• TASK PROMPT
Every record that follows must be set down word for word.

• Source texts of formatted documents
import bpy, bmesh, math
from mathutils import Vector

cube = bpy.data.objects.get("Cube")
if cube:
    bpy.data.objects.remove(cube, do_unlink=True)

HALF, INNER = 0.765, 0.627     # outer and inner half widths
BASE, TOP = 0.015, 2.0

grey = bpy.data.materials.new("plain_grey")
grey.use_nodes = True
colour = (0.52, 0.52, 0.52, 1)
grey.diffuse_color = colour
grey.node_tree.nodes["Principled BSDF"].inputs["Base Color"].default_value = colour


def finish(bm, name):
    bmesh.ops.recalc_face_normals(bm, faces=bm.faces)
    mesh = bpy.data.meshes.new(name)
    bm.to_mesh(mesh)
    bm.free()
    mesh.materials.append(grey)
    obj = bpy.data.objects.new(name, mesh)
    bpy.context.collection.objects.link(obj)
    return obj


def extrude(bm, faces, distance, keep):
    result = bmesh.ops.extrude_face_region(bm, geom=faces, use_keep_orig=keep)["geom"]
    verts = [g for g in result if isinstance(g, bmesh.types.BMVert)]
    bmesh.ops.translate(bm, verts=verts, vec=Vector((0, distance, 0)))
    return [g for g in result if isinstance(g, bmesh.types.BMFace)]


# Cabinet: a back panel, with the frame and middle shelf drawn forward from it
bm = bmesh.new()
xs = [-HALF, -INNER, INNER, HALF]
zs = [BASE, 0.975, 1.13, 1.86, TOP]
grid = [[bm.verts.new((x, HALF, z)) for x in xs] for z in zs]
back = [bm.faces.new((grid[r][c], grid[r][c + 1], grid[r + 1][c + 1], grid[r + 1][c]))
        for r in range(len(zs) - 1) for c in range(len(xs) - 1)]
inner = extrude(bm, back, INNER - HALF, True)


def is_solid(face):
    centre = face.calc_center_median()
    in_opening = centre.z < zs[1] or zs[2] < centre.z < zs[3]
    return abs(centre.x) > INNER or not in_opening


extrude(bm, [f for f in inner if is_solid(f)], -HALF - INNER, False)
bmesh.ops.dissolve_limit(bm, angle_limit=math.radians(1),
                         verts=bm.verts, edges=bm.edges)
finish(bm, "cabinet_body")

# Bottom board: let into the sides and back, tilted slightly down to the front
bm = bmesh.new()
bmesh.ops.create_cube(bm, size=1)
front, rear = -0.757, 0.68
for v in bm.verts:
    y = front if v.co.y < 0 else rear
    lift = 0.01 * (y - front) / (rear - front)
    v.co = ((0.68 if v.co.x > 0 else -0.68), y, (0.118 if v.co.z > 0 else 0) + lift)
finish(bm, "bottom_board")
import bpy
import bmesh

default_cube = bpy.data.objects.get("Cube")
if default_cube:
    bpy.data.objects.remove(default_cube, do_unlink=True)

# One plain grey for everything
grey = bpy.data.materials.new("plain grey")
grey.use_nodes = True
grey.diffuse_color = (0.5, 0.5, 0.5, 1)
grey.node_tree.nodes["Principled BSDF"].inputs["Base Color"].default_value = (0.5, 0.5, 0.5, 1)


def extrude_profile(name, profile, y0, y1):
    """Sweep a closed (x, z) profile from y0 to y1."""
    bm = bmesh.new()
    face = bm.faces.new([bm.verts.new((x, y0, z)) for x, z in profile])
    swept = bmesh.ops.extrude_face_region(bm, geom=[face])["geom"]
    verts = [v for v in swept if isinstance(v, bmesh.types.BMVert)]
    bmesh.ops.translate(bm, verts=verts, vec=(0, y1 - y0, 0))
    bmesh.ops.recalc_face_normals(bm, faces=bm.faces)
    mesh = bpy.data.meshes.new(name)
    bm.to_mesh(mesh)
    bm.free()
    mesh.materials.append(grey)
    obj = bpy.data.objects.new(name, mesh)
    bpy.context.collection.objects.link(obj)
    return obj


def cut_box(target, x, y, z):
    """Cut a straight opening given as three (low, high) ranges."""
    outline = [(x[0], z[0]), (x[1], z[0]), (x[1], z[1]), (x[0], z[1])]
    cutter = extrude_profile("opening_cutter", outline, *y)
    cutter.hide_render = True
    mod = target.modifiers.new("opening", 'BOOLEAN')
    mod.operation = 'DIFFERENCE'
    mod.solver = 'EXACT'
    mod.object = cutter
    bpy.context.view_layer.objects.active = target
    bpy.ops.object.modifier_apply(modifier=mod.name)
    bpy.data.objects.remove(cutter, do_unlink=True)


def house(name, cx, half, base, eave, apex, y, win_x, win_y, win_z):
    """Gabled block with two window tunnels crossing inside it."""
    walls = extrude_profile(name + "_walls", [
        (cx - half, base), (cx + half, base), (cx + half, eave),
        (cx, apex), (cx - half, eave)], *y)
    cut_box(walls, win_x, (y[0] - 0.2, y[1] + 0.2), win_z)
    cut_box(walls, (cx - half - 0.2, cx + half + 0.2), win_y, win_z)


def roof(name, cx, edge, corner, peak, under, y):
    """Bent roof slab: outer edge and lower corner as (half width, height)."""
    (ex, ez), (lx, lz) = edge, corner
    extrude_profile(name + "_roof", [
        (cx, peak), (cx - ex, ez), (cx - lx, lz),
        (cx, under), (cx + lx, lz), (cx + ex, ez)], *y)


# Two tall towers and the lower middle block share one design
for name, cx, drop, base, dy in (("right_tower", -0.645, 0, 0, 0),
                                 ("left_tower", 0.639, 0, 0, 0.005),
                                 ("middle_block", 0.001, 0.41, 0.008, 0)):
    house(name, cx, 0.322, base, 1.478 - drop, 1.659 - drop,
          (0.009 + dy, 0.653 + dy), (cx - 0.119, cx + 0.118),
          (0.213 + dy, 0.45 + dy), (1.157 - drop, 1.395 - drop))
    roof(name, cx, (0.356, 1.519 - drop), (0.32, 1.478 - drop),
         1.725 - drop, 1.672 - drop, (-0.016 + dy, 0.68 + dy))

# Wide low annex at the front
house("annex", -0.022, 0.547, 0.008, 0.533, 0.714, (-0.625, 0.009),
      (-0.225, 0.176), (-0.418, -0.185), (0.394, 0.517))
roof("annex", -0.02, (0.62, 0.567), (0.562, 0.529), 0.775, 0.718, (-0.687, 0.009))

• EXERCISE OUTPUT
import bpy, bmesh, math
from mathutils import Vector

cube = bpy.data.objects.get("Cube")
if cube:
    bpy.data.objects.remove(cube, do_unlink=True)

HALF, INNER = 0.765, 0.627     # outer and inner half widths
BASE, TOP = 0.015, 2.0

grey = bpy.data.materials.new("plain_grey")
grey.use_nodes = True
colour = (0.52, 0.52, 0.52, 1)
grey.diffuse_color = colour
grey.node_tree.nodes["Principled BSDF"].inputs["Base Color"].default_value = colour


def finish(bm, name):
    bmesh.ops.recalc_face_normals(bm, faces=bm.faces)
    mesh = bpy.data.meshes.new(name)
    bm.to_mesh(mesh)
    bm.free()
    mesh.materials.append(grey)
    obj = bpy.data.objects.new(name, mesh)
    bpy.context.collection.objects.link(obj)
    return obj


def extrude(bm, faces, distance, keep):
    result = bmesh.ops.extrude_face_region(bm, geom=faces, use_keep_orig=keep)["geom"]
    verts = [g for g in result if isinstance(g, bmesh.types.BMVert)]
    bmesh.ops.translate(bm, verts=verts, vec=Vector((0, distance, 0)))
    return [g for g in result if isinstance(g, bmesh.types.BMFace)]


# Cabinet: a back panel, with the frame and middle shelf drawn forward from it
bm = bmesh.new()
xs = [-HALF, -INNER, INNER, HALF]
zs = [BASE, 0.975, 1.13, 1.86, TOP]
grid = [[bm.verts.new((x, HALF, z)) for x in xs] for z in zs]
back = [bm.faces.new((grid[r][c], grid[r][c + 1], grid[r + 1][c + 1], grid[r + 1][c]))
        for r in range(len(zs) - 1) for c in range(len(xs) - 1)]
inner = extrude(bm, back, INNER - HALF, True)


def is_solid(face):
    centre = face.calc_center_median()
    in_opening = centre.z < zs[1] or zs[2] < centre.z < zs[3]
    return abs(centre.x) > INNER or not in_opening


extrude(bm, [f for f in inner if is_solid(f)], -HALF - INNER, False)
bmesh.ops.dissolve_limit(bm, angle_limit=math.radians(1),
                         verts=bm.verts, edges=bm.edges)
finish(bm, "cabinet_body")

# Bottom board: let into the sides and back, tilted slightly down to the front
bm = bmesh.new()
bmesh.ops.create_cube(bm, size=1)
front, rear = -0.757, 0.68
for v in bm.verts:
    y = front if v.co.y < 0 else rear
    lift = 0.01 * (y - front) / (rear - front)
    v.co = ((0.68 if v.co.x > 0 else -0.68), y, (0.118 if v.co.z > 0 else 0) + lift)
finish(bm, "bottom_board")
import bpy
import bmesh

default_cube = bpy.data.objects.get("Cube")
if default_cube:
    bpy.data.objects.remove(default_cube, do_unlink=True)

# One plain grey for everything
grey = bpy.data.materials.new("plain grey")
grey.use_nodes = True
grey.diffuse_color = (0.5, 0.5, 0.5, 1)
grey.node_tree.nodes["Principled BSDF"].inputs["Base Color"].default_value = (0.5, 0.5, 0.5, 1)


def extrude_profile(name, profile, y0, y1):
    """Sweep a closed (x, z) profile from y0 to y1."""
    bm = bmesh.new()
    face = bm.faces.new([bm.verts.new((x, y0, z)) for x, z in profile])
    swept = bmesh.ops.extrude_face_region(bm, geom=[face])["geom"]
    verts = [v for v in swept if isinstance(v, bmesh.types.BMVert)]
    bmesh.ops.translate(bm, verts=verts, vec=(0, y1 - y0, 0))
    bmesh.ops.recalc_face_normals(bm, faces=bm.faces)
    mesh = bpy.data.meshes.new(name)
    bm.to_mesh(mesh)
    bm.free()
    mesh.materials.append(grey)
    obj = bpy.data.objects.new(name, mesh)
    bpy.context.collection.objects.link(obj)
    return obj


def cut_box(target, x, y, z):
    """Cut a straight opening given as three (low, high) ranges."""
    outline = [(x[0], z[0]), (x[1], z[0]), (x[1], z[1]), (x[0], z[1])]
    cutter = extrude_profile("opening_cutter", outline, *y)
    cutter.hide_render = True
    mod = target.modifiers.new("opening", 'BOOLEAN')
    mod.operation = 'DIFFERENCE'
    mod.solver = 'EXACT'
    mod.object = cutter
    bpy.context.view_layer.objects.active = target
    bpy.ops.object.modifier_apply(modifier=mod.name)
    bpy.data.objects.remove(cutter, do_unlink=True)


def house(name, cx, half, base, eave, apex, y, win_x, win_y, win_z):
    """Gabled block with two window tunnels crossing inside it."""
    walls = extrude_profile(name + "_walls", [
        (cx - half, base), (cx + half, base), (cx + half, eave),
        (cx, apex), (cx - half, eave)], *y)
    cut_box(walls, win_x, (y[0] - 0.2, y[1] + 0.2), win_z)
    cut_box(walls, (cx - half - 0.2, cx + half + 0.2), win_y, win_z)


def roof(name, cx, edge, corner, peak, under, y):
    """Bent roof slab: outer edge and lower corner as (half width, height)."""
    (ex, ez), (lx, lz) = edge, corner
    extrude_profile(name + "_roof", [
        (cx, peak), (cx - ex, ez), (cx - lx, lz),
        (cx, under), (cx + lx, lz), (cx + ex, ez)], *y)


# Two tall towers and the lower middle block share one design
for name, cx, drop, base, dy in (("right_tower", -0.645, 0, 0, 0),
                                 ("left_tower", 0.639, 0, 0, 0.005),
                                 ("middle_block", 0.001, 0.41, 0.008, 0)):
    house(name, cx, 0.322, base, 1.478 - drop, 1.659 - drop,
          (0.009 + dy, 0.653 + dy), (cx - 0.119, cx + 0.118),
          (0.213 + dy, 0.45 + dy), (1.157 - drop, 1.395 - drop))
    roof(name, cx, (0.356, 1.519 - drop), (0.32, 1.478 - drop),
         1.725 - drop, 1.672 - drop, (-0.016 + dy, 0.68 + dy))

# Wide low annex at the front
house("annex", -0.022, 0.547, 0.008, 0.533, 0.714, (-0.625, 0.009),
      (-0.225, 0.176), (-0.418, -0.185), (0.394, 0.517))
roof("annex", -0.02, (0.62, 0.567), (0.562, 0.529), 0.775, 0.718, (-0.687, 0.009))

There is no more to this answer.